Director of Student Success & Re-Entry Services

Why Rachel does this work...

I was drawn to the work of THEI for its commitment to breaking cycles of harm and facilitating opportunities for autonomy and self-determination inside prisons. Before joining the THEI team, I had worked in re-entry and as a college and student success counselor to first generation college students, and my passion for this work has always related to helping people have the freedom to self-determine, the access to information to make informed choices, and the support needed to overcome whatever barriers and challenges our systems impose on people. My passion for access to opportunity in prison developed through a Southern context, with a lens of dismantling systemic racism, ending economic exploitation, and breaking generational cycles of harm.

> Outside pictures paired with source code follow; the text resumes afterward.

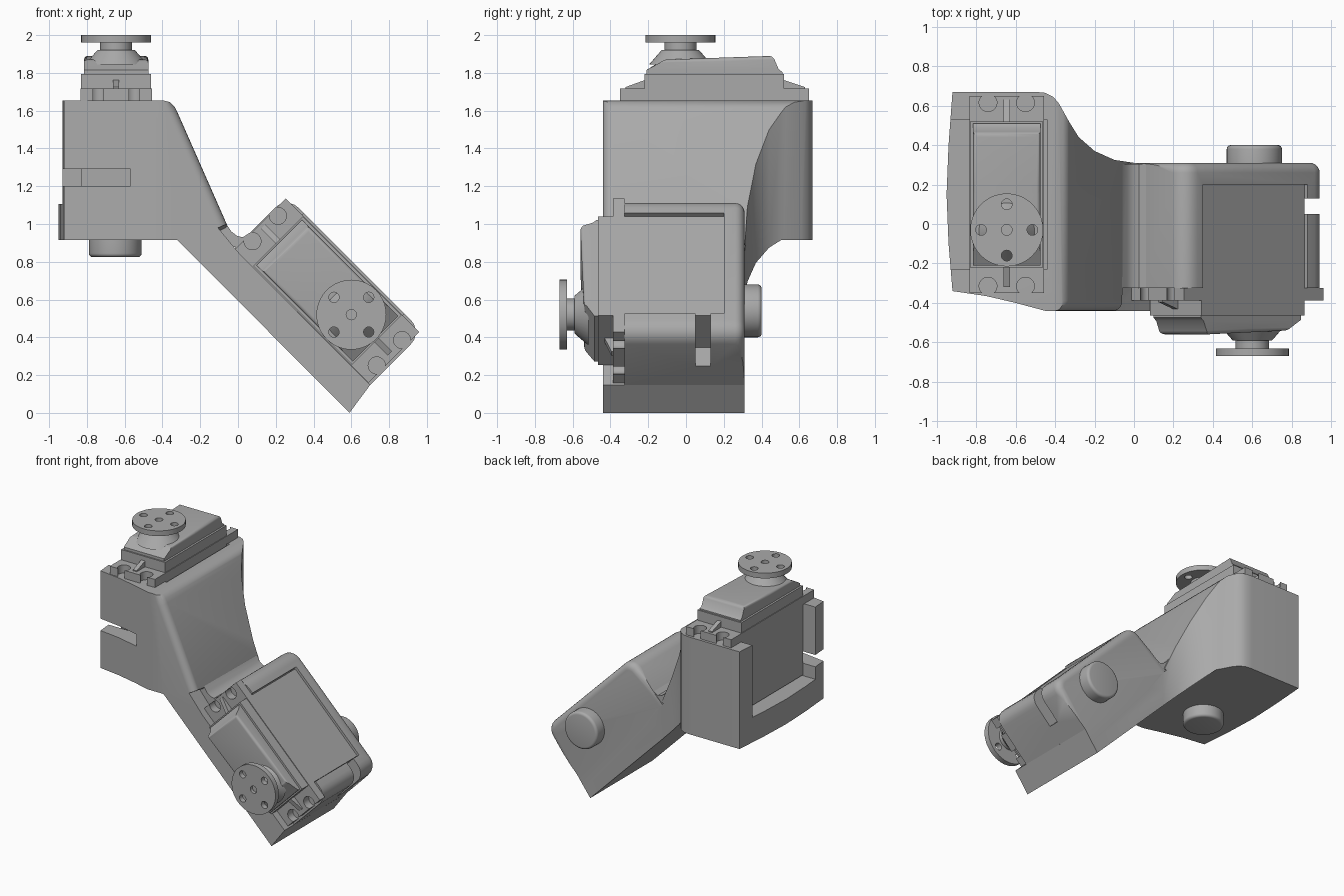
import bpy, bmesh, math
from mathutils import Matrix, Vector

if "Cube" in bpy.data.objects:
    bpy.data.objects.remove(bpy.data.objects["Cube"], do_unlink=True)

grey = bpy.data.materials.new("plain_grey")
grey.use_nodes = True
grey.diffuse_color = (0.4, 0.4, 0.4, 1)
grey.node_tree.nodes["Principled BSDF"].inputs["Base Color"].default_value = (0.4, 0.4, 0.4, 1)


def frame(x, y, z, origin=(0, 0, 0)):
    """Matrix whose columns are the given axes."""
    m = Matrix((x, y, z)).transposed().to_4x4()
    m.translation = Vector(origin)
    return m


H = math.sqrt(0.5)
IDENT = Matrix.Identity(4)
SIDE = frame((1, 0, 0), (0, 0, 1), (0, 1, 0))          # profile in x, z; depth along y
TILT = frame((H, 0, -H), (H, 0, H), (0, 1, 0))         # tilted profile; depth along y
ALONG = frame((1, 0, 0), (0, 0, 1), (0, 1, 0))         # servo side profile
UPPER = frame((0, 1, 0), (-1, 0, 0), (0, 0, 1), (-0.645, -0.03, 1.655))
LOWER = frame((-H, 0, H), (-H, 0, -H), (0, -1, 0), (0.6, -0.325, 0.52))


def finish(name, bm, mat):
    bmesh.ops.transform(bm, matrix=mat, verts=bm.verts)
    bmesh.ops.recalc_face_normals(bm, faces=bm.faces)
    mesh = bpy.data.meshes.new(name)
    bm.to_mesh(mesh)
    bm.free()
    mesh.materials.append(grey)
    ob = bpy.data.objects.new(name, mesh)
    bpy.context.collection.objects.link(ob)
    return ob


def prism(name, pts, lo, hi, mat=IDENT, bevel=0, pick=None):
    """Extrude a 2D outline from lo to hi, optionally rounding picked edges."""
    bm = bmesh.new()
    face = bm.faces.new([bm.verts.new((a, b, lo)) for a, b in pts])
    out = bmesh.ops.extrude_face_region(bm, geom=[face])
    for v in out["geom"]:
        if isinstance(v, bmesh.types.BMVert):
            v.co.z = hi
    bmesh.ops.recalc_face_normals(bm, faces=bm.faces)
    if bevel:
        edges = [e for e in bm.edges if all(pick(v.co) for v in e.verts)]
        bmesh.ops.bevel(bm, geom=edges, offset=bevel, segments=5, profile=0.5, affect='EDGES')
    return finish(name, bm, mat)


def box(name, a, b, c, mat=IDENT):
    return prism(name, [(a[0], b[0]), (a[1], b[0]), (a[1], b[1]), (a[0], b[1])], c[0], c[1], mat)


def disc(name, centre, r, lo, hi, mat=IDENT, r_top=None, bevel=0):
    bm = bmesh.new()
    bmesh.ops.create_cone(bm, cap_ends=True, segments=40, radius1=r,
                          radius2=r if r_top is None else r_top, depth=hi - lo)
    if bevel:
        edges = [e for e in bm.edges if all(v.co.z > 0 for v in e.verts)]
        bmesh.ops.bevel(bm, geom=edges, offset=bevel, segments=4, profile=0.5, affect='EDGES')
    return finish(name, bm, mat @ Matrix.Translation((*centre, (lo + hi) / 2)))


def combine(ob, others, op):
    """Boolean the others into ob and remove them."""
    for other in others:
        mod = ob.modifiers.new("cut", 'BOOLEAN')
        mod.operation, mod.solver, mod.object = op, 'EXACT', other
        bpy.context.view_layer.objects.active = ob
        bpy.ops.object.modifier_apply(modifier=mod.name)
        bpy.data.objects.remove(other, do_unlink=True)
    return ob


# Arm: side profile trimmed by the plan outline
arm = prism("arm_bracket",
            [(-1, .915), (-.32, .915), (.59, 0), (.70, .148), (.01, .84), (-.06, 1), (-.32, 1.59),
             (-.335, 1.62), (-.36, 1.645), (-.4, 1.655), (-1, 1.655)], -.44, .7, SIDE,
            .05, lambda c: c.z < -.4 and c.y > .95 and -.37 < c.x)
plan = prism("plan_outline",
             [(-.92, .67), (-.94, .4), (-.95, .15), (-.94, -.1), (-.92, -.34), (-.75, -.365),
              (-.6, -.4), (-.45, -.44), (-.4, -.455), (.8, -.455), (.8, .31), (0, .31),
              (-.1, .325), (-.2, .37), (-.28, .44), (-.33, .52), (-.38, .61), (-.41, .645),
              (-.45, .665), (-.5, .67)], -.1, 1.8)
combine(arm, [plan], 'INTERSECT')

# Lower cradle with rounded outer corners, and the fillet joining it to the slope
corner = [(math.cos(t * math.pi / 10) * .09, math.sin(t * math.pi / 10) * .09) for t in range(6)]
outline = [(-.63, .5), (.39, .5)] + [(.3 + a, .905 + b) for a, b in corner] \
    + [(-.54 - a, .905 + b) for a, b in reversed(corner)]
cradle = prism("cradle", outline, -.325, .31, TILT, .05, lambda c: c.z > .3 and c.y > .55)
fillet = prism("fillet", [(-.12, .9), (-.08, 1.04), (-.058, .995), (-.035, .96), (-.005, .937), (.025, .93),
                          (.06, .952), (.12, .85)], -.325, .305, SIDE)
combine(arm, [cradle, fillet], 'UNION')

# Servo pockets and cable slots
combine(arm, [box("upper_pocket", (-1.2, -.44), (-.23, .53), (1.105, 2)),
              box("lower_pocket", (-.5, .25), (.602, 1.3), (-.6, .2), TILT),
              box("upper_slot", (-1.2, -.57), (-.6, -.2), (1.2, 1.29)),
              box("lower_slot", (.2, .6), (.74, 1.2), (.05, .13), TILT)], 'DIFFERENCE')

parts = [arm]

# Pivot knobs opposite each horn
parts.append(disc("upper_knob", (-.65, .03), .14, -.93, -.825,
                  frame((1, 0, 0), (0, -1, 0), (0, 0, -1)) @ Matrix.Scale(-1, 4, (0, 0, 1))
                  @ Matrix.Scale(-1, 4, (0, 0, 1)) @ Matrix.Translation((0, 0, 0)), bevel=.02))
parts[-1].data.transform(Matrix.Translation((0, 0, 0)))
parts.append(disc("lower_knob", (.61, -.54), .14, .3, .4,
                  frame((1, 0, 0), (0, 0, -1), (0, 1, 0)), bevel=.02))


def servo(side, m):
    """Servo with its output axis on local z and the mounting plane at z = 0."""
    body = box(side + "_servo_body", (-.19, .55), (-.185, .185), (-.54, .14), m)
    lid = prism(side + "_servo_lid", [(-.18, .13), (-.18, .16), (-.09, .215), (.2, .225), (.49, .235),
                                      (.52, .165), (.54, .15), (.54, .13)], -.17, .17, m @ ALONG,
                .02, lambda c: abs(c.z) > .1 and c.y > .2)
    flange = box(side + "_servo_flange", (-.32, .68), (-.19, .19), (0, .062), m)
    cutters = []
    for end, tip in ((-.285, -.4), (.645, .75)):
        for y in (-.095, .095):
            cutters.append(disc("hole", (end, y), .045, -.1, .2, m))
            cutters.append(box("slit", sorted((end, tip)), (y - .018, y + .018), (-.1, .2), m))
    combine(flange, cutters, 'DIFFERENCE')
    ribs = [prism(side + "_servo_rib", [(a, .05), (b, .05), (b, .11), (a, .07)], -.016, .016, m @ ALONG)
            for a, b in ((-.29, -.18), (.66, .54))]
    boss = disc(side + "_servo_boss", (0, 0), .165, .19, .265, m, .1)
    hub = disc(side + "_horn_hub", (0, 0), .085, .25, .31, m)
    horn = disc(side + "_horn", (0, 0), .185, .305, .345, m)
    spots = [(0, 0), (.13, 0), (-.13, 0), (0, .13), (0, -.13)]
    combine(horn, [disc("hole", s, .027, .2 if s != (0, 0) else .32, .4, m) for s in spots], 'DIFFERENCE')
    return [body, lid, flange, boss, hub, horn] + ribs


parts += servo("upper", UPPER) + servo("lower", LOWER)

for ob in parts:
    bpy.ops.object.select_all(action='DESELECT')
    ob.select_set(True)
    bpy.context.view_layer.objects.active = ob
    bpy.ops.object.shade_smooth_by_angle(angle=math.radians(35))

Having been raised in a family impacted by incarceration, I learned at a young age that we are all so much more than the worst things we have ever done, and that all people are deserving of dignity and respect. THEI creates a container for self-exploration and achievement, and supports people in navigating systems that have been designed without their success, joy, freedom, or best interests in mind. People are not disposable, and prisons and punishment don’t make us safer, but community and resources do. I believe that we really have to wrestle with the question, “what do we do about harm?” because the answers are not simple, and we must be willing to really face the question itself if we want to end the oppression, violence, and suffering that our current system sustains.

Rachel Zolensky joined THEI in 2016 and is responsible for re-entry services for students who are transitioning back to the community after incarceration, in addition to providing administrative and operations support for the organization. In 2015 Rachel earned a Master’s degree in Social Entrepreneurship from USC Marshall School of Business, and in 2012 she earned her Bachelor’s of Arts in Sociology and American Studies & Ethnicity from the University of Southern California. Previously, Rachel worked for Project Return, where she assisted men and women returning from incarceration in overcoming barriers to employment. Rachel has also served as a college counselor for The Oasis Center, providing first-generation college students with support in their pursuits of higher education.